**** Records supplied ****

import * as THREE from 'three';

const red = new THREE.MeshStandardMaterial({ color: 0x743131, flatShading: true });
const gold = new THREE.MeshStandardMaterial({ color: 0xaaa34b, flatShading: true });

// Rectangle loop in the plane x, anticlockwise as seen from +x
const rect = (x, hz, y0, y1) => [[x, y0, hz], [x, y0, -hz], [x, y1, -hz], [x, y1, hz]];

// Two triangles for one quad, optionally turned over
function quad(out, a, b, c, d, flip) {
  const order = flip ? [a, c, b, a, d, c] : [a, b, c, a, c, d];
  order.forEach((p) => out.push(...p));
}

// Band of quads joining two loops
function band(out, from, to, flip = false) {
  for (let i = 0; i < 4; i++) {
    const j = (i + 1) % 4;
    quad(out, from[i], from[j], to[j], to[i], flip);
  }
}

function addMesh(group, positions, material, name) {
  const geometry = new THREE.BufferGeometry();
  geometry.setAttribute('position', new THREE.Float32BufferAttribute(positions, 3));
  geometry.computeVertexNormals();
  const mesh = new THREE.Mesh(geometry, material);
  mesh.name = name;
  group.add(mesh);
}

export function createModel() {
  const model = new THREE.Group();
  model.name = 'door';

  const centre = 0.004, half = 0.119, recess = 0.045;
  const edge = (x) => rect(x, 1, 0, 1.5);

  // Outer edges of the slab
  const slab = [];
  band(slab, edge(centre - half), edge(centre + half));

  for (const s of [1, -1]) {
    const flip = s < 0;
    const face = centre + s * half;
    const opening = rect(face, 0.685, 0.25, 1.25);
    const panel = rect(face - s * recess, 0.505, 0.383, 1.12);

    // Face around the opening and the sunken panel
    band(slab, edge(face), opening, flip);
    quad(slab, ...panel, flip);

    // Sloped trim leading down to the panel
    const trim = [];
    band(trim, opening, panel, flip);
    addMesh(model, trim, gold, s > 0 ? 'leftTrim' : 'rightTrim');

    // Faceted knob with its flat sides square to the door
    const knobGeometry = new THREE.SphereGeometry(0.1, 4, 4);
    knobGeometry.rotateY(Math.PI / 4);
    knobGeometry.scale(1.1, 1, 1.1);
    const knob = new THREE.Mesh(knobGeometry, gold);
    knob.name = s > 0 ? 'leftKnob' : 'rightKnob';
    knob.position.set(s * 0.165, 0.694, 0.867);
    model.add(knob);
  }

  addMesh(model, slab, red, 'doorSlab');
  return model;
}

****

- **What to produce**:
Show every line of the data that includes the string "flip".

- **Result of the exercise**:
function quad(out, a, b, c, d, flip) {
  const order = flip ? [a, c, b, a, d, c] : [a, b, c, a, c, d];
function band(out, from, to, flip = false) {
    quad(out, from[i], from[j], to[j], to[i], flip);
    const flip = s < 0;
    band(slab, edge(face), opening, flip);
    quad(slab, ...panel, flip);
    band(trim, opening, panel, flip);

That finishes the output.